TASK TO COMPLETE:
Exact reproduction of all the data is required, with pictures excluded.

DATA FOR THIS TASK:
══════════════════════════════

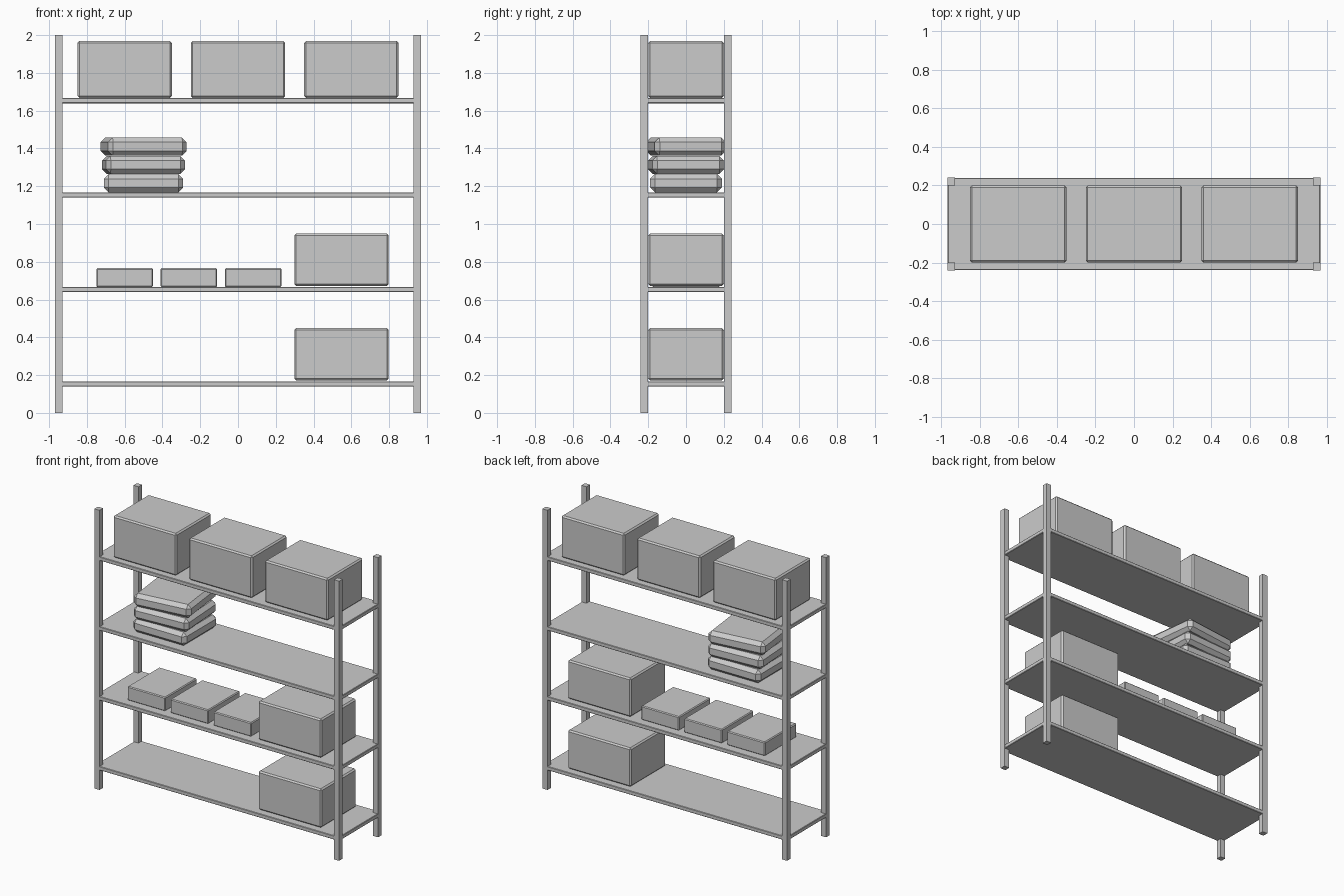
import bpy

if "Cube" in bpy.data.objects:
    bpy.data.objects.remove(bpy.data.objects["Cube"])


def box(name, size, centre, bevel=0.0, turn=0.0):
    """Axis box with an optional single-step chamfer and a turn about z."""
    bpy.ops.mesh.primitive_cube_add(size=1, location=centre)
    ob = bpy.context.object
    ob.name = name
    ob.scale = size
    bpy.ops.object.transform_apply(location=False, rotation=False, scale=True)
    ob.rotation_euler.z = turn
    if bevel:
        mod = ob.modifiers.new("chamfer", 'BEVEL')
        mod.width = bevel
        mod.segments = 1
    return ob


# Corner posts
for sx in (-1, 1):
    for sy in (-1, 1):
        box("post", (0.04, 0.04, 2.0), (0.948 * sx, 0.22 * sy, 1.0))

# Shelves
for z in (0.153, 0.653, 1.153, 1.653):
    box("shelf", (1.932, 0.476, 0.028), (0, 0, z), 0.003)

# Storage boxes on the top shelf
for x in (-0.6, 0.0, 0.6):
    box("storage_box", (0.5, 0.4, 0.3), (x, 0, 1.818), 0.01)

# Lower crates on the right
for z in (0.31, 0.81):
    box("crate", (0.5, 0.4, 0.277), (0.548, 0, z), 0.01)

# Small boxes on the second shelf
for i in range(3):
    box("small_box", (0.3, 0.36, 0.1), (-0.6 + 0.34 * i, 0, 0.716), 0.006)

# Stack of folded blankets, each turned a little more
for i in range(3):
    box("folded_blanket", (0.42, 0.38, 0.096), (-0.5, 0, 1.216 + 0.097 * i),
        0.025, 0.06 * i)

══════════════════════════════

THE ANSWER:
import bpy

if "Cube" in bpy.data.objects:
    bpy.data.objects.remove(bpy.data.objects["Cube"])


def box(name, size, centre, bevel=0.0, turn=0.0):
    """Axis box with an optional single-step chamfer and a turn about z."""
    bpy.ops.mesh.primitive_cube_add(size=1, location=centre)
    ob = bpy.context.object
    ob.name = name
    ob.scale = size
    bpy.ops.object.transform_apply(location=False, rotation=False, scale=True)
    ob.rotation_euler.z = turn
    if bevel:
        mod = ob.modifiers.new("chamfer", 'BEVEL')
        mod.width = bevel
        mod.segments = 1
    return ob


# Corner posts
for sx in (-1, 1):
    for sy in (-1, 1):
        box("post", (0.04, 0.04, 2.0), (0.948 * sx, 0.22 * sy, 1.0))

# Shelves
for z in (0.153, 0.653, 1.153, 1.653):
    box("shelf", (1.932, 0.476, 0.028), (0, 0, z), 0.003)

# Storage boxes on the top shelf
for x in (-0.6, 0.0, 0.6):
    box("storage_box", (0.5, 0.4, 0.3), (x, 0, 1.818), 0.01)

# Lower crates on the right
for z in (0.31, 0.81):
    box("crate", (0.5, 0.4, 0.277), (0.548, 0, z), 0.01)

# Small boxes on the second shelf
for i in range(3):
    box("small_box", (0.3, 0.36, 0.1), (-0.6 + 0.34 * i, 0, 0.716), 0.006)

# Stack of folded blankets, each turned a little more
for i in range(3):
    box("folded_blanket", (0.42, 0.38, 0.096), (-0.5, 0, 1.216 + 0.097 * i),
        0.025, 0.06 * i)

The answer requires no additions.